═══ Available data ═══

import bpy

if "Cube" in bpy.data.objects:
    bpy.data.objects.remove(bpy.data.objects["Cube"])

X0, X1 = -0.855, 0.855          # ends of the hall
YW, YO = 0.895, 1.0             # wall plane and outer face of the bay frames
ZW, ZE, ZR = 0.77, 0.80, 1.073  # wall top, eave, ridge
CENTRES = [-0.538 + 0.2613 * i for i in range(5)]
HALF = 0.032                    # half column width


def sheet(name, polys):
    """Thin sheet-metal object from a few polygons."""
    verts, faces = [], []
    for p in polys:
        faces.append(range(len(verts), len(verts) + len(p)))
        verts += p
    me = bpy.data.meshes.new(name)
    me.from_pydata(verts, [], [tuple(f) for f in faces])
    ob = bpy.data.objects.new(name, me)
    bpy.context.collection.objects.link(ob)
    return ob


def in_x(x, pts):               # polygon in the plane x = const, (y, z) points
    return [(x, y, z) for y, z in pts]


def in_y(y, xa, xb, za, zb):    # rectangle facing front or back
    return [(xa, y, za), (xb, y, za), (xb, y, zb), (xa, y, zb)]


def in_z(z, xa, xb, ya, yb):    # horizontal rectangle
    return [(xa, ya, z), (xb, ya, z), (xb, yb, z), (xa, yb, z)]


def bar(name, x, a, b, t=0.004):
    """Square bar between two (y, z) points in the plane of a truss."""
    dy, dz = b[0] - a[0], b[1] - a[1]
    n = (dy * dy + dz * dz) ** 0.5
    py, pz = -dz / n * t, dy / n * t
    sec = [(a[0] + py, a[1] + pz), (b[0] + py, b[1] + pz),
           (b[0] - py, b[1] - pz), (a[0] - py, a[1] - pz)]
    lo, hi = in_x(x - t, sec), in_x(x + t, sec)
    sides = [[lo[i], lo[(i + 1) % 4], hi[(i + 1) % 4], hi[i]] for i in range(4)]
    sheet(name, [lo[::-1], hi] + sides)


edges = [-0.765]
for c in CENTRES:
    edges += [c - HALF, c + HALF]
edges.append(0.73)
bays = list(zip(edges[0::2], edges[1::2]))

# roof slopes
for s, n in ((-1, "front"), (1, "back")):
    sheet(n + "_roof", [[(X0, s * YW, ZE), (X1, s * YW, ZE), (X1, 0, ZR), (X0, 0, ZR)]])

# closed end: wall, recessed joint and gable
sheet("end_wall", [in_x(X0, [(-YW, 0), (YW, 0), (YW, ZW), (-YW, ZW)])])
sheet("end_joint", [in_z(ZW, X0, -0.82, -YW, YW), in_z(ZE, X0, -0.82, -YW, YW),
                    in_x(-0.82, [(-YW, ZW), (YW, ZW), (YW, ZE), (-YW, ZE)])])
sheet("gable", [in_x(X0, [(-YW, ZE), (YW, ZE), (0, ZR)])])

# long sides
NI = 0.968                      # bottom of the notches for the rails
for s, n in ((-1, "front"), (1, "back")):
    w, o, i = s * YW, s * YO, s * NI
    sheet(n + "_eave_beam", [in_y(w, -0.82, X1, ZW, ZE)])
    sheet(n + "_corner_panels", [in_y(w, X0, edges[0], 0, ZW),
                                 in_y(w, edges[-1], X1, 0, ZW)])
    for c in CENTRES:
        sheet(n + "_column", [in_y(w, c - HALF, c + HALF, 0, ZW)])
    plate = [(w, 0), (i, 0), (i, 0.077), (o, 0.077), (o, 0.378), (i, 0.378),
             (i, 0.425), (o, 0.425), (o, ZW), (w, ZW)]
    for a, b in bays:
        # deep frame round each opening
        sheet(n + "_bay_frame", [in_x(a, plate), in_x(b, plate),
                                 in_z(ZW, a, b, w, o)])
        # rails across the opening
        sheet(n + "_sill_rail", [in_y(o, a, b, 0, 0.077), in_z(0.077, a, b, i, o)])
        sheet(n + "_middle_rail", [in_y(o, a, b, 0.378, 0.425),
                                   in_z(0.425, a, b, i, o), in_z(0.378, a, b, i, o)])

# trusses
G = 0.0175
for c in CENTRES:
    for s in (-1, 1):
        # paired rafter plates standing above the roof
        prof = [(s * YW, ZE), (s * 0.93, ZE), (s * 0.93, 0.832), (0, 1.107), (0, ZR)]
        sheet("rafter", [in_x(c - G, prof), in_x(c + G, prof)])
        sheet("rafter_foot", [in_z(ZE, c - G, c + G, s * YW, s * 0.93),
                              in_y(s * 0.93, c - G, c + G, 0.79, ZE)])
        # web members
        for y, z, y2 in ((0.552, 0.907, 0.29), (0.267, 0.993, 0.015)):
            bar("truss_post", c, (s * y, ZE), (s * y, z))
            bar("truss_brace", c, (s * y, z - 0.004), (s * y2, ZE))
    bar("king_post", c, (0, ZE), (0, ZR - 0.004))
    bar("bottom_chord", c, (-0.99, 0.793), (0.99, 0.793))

═══

## Exercise:
Your answer should consist of the lines of the listing that contain "CENTRES", copied as they stand.

## Response:
CENTRES = [-0.538 + 0.2613 * i for i in range(5)]
for c in CENTRES:
    for c in CENTRES:
for c in CENTRES:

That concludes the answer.